- _Data extracts_:
▼
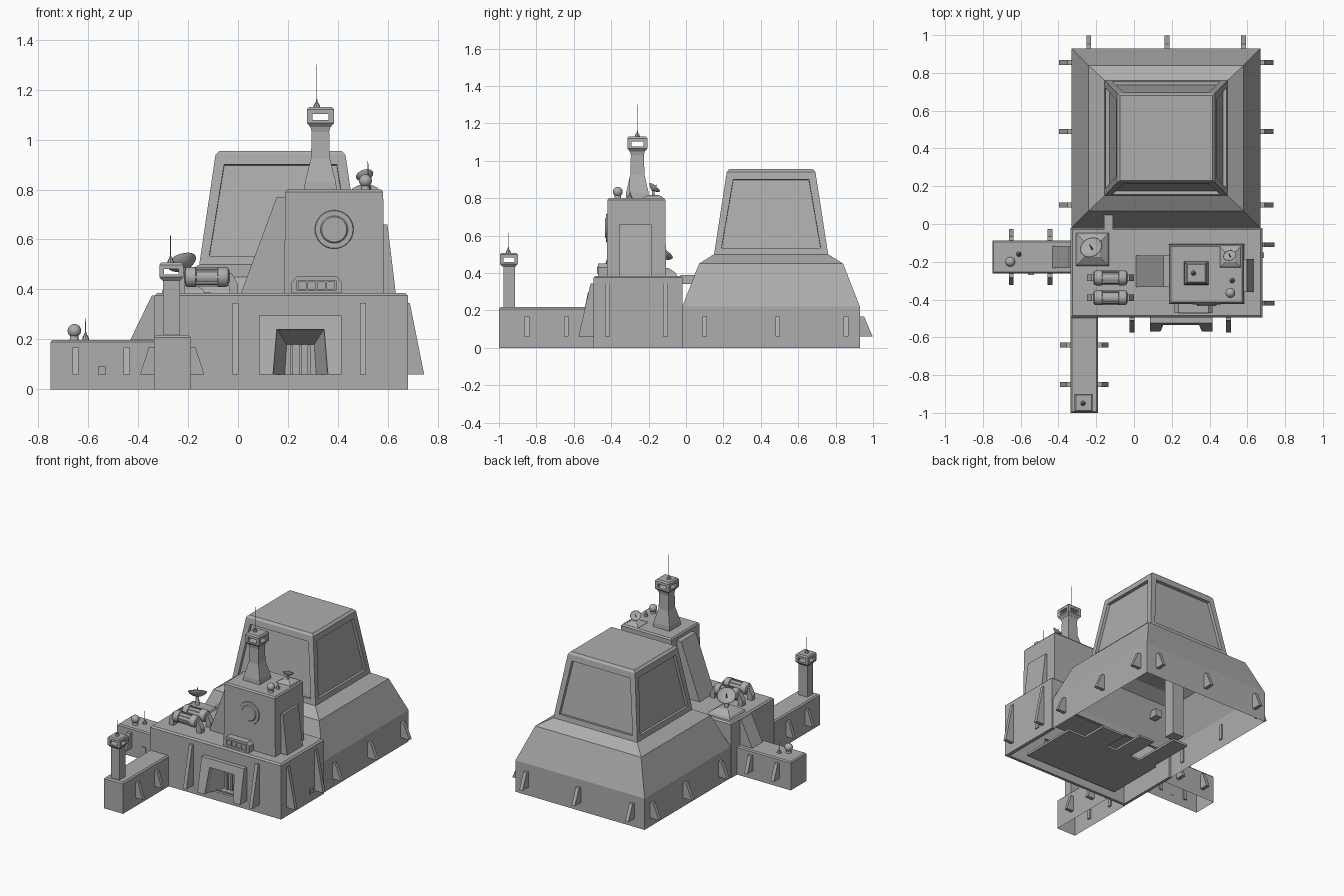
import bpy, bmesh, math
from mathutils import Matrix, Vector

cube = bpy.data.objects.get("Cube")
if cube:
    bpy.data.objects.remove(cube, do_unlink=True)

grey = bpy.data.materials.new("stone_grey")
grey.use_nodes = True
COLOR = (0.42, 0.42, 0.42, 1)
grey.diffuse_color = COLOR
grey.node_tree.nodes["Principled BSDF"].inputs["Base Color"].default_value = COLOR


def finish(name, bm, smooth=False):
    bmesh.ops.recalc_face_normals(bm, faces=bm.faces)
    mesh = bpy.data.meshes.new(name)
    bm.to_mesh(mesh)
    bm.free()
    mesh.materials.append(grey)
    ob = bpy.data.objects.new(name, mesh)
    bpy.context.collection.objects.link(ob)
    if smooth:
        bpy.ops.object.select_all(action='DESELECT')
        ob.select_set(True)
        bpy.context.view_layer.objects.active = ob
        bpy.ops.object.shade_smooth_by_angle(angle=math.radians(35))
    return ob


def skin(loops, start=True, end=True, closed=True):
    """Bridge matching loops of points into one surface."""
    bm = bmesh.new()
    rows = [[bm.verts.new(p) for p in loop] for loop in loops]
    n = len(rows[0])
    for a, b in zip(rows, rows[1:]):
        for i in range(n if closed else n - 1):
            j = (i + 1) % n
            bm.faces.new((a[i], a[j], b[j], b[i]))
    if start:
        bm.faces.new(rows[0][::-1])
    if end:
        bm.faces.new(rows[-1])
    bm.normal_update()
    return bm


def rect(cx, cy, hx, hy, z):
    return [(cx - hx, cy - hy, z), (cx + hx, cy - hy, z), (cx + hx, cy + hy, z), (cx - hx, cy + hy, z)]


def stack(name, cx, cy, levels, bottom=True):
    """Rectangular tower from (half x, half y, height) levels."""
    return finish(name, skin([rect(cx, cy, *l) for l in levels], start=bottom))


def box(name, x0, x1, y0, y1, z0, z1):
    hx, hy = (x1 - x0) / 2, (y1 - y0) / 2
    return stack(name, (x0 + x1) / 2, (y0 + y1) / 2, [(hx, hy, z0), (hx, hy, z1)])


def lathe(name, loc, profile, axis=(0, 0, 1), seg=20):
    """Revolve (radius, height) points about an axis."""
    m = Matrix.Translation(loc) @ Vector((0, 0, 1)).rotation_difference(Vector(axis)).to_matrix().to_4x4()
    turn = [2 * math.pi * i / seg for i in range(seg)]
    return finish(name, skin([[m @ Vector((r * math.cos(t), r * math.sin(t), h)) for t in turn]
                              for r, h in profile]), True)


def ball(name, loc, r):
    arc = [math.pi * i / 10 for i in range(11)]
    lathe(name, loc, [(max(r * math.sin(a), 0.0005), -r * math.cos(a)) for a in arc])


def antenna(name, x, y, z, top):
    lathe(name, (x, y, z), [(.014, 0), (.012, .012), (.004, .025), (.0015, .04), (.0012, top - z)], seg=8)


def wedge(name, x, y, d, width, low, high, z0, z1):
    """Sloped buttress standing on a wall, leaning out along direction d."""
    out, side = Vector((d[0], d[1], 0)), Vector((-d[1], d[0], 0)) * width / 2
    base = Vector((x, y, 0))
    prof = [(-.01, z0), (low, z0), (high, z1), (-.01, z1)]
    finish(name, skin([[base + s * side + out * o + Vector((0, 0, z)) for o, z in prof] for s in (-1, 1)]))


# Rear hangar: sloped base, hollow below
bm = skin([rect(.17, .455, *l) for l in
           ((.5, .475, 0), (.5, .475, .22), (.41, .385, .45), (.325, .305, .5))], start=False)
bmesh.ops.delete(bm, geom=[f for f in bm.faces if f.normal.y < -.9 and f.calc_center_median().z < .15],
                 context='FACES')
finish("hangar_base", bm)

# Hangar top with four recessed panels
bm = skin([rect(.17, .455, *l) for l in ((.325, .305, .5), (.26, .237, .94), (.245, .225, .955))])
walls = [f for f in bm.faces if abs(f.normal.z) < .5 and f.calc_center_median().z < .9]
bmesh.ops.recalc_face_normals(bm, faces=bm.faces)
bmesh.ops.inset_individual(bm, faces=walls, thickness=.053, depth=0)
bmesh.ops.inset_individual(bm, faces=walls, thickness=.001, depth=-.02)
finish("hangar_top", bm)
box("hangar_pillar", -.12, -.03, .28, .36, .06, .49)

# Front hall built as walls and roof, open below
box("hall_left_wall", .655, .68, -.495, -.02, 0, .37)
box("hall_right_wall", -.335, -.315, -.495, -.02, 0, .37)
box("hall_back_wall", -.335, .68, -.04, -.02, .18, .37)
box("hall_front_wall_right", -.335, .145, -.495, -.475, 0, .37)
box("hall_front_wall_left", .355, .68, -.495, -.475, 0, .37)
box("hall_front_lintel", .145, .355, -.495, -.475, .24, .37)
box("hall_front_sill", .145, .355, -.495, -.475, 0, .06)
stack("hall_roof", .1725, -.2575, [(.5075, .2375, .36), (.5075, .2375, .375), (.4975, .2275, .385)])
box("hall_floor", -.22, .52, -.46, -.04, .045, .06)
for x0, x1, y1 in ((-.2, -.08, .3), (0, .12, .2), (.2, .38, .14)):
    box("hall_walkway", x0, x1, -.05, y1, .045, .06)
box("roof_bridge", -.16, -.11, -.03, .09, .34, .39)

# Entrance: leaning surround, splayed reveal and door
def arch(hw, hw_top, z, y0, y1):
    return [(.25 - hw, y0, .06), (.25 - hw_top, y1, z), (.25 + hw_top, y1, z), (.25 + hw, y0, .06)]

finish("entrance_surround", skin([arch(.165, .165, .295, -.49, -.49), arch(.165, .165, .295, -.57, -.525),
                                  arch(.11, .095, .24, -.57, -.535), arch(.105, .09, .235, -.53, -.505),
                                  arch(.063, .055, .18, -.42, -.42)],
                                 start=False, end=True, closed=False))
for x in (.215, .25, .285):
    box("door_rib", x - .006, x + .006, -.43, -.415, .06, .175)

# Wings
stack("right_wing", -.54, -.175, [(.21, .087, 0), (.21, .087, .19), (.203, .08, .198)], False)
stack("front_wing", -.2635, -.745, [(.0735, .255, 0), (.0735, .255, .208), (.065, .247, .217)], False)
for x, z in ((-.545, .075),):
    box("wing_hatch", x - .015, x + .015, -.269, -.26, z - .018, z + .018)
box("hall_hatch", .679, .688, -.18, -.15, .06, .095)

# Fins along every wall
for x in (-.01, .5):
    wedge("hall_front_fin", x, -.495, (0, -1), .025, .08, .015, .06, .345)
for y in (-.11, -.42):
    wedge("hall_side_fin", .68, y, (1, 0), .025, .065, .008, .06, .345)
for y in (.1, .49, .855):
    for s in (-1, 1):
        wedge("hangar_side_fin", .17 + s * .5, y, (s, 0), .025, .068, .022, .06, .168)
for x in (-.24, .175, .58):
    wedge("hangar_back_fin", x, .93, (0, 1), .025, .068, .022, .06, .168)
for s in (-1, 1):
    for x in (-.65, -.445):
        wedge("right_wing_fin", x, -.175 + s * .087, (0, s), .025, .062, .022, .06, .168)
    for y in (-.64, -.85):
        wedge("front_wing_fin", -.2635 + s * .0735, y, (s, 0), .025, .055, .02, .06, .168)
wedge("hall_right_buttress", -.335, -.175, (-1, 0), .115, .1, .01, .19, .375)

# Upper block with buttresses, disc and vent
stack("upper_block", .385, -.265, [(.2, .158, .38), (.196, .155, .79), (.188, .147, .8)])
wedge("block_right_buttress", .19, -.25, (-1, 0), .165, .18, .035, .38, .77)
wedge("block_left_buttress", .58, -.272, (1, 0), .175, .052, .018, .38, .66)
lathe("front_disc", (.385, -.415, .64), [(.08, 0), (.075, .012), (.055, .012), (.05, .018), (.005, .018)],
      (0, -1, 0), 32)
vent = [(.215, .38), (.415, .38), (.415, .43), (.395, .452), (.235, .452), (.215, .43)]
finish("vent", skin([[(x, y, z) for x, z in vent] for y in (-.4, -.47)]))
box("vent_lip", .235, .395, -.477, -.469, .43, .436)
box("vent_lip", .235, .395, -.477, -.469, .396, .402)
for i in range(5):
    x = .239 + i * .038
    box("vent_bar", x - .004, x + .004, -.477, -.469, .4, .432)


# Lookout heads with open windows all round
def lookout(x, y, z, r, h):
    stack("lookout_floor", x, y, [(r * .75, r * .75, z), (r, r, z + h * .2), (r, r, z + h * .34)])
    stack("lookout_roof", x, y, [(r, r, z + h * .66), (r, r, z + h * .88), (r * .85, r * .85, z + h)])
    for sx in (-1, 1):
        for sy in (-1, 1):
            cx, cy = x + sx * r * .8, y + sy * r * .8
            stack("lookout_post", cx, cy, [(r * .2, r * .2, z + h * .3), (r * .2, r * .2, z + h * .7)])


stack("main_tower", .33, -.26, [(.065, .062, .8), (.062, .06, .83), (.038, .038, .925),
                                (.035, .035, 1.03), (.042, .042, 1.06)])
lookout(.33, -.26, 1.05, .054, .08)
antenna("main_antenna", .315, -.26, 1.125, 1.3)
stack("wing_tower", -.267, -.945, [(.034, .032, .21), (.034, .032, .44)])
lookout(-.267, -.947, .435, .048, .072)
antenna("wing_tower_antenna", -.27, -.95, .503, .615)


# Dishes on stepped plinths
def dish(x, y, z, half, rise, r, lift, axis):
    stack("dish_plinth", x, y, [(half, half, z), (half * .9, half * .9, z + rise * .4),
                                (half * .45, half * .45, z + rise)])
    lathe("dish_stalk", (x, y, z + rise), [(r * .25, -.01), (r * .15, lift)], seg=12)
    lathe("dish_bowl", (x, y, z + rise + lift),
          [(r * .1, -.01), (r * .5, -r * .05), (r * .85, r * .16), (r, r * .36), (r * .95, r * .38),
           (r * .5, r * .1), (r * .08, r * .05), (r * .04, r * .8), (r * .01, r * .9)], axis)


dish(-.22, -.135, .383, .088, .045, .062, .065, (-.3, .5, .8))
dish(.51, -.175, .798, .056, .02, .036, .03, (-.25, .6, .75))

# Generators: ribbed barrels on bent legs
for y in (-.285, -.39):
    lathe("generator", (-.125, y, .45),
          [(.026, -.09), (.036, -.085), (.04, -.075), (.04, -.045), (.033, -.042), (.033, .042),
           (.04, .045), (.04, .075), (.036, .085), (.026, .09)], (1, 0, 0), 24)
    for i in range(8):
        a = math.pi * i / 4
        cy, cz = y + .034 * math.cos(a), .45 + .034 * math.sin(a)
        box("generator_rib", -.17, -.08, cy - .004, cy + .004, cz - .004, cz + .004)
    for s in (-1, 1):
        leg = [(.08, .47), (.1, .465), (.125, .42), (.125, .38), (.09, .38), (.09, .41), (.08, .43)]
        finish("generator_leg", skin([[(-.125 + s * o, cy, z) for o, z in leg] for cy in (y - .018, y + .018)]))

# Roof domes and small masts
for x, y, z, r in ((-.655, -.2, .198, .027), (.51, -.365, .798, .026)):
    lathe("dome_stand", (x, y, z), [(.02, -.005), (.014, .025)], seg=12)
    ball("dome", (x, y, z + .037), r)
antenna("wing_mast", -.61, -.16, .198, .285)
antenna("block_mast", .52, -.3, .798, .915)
▲
- _Work required_:
The expected answer is an exact copy of the lines above, beginning at the line with "0), .025, .068, .022, .06, .168)" and ending at the line with "# Upper block with buttresses, disc and vent", with both ends in.

- _Written answer_:
        wedge("hangar_side_fin", .17 + s * .5, y, (s, 0), .025, .068, .022, .06, .168)
for x in (-.24, .175, .58):
    wedge("hangar_back_fin", x, .93, (0, 1), .025, .068, .022, .06, .168)
for s in (-1, 1):
    for x in (-.65, -.445):
        wedge("right_wing_fin", x, -.175 + s * .087, (0, s), .025, .062, .022, .06, .168)
    for y in (-.64, -.85):
        wedge("front_wing_fin", -.2635 + s * .0735, y, (s, 0), .025, .055, .02, .06, .168)
wedge("hall_right_buttress", -.335, -.175, (-1, 0), .115, .1, .01, .19, .375)

# Upper block with buttresses, disc and vent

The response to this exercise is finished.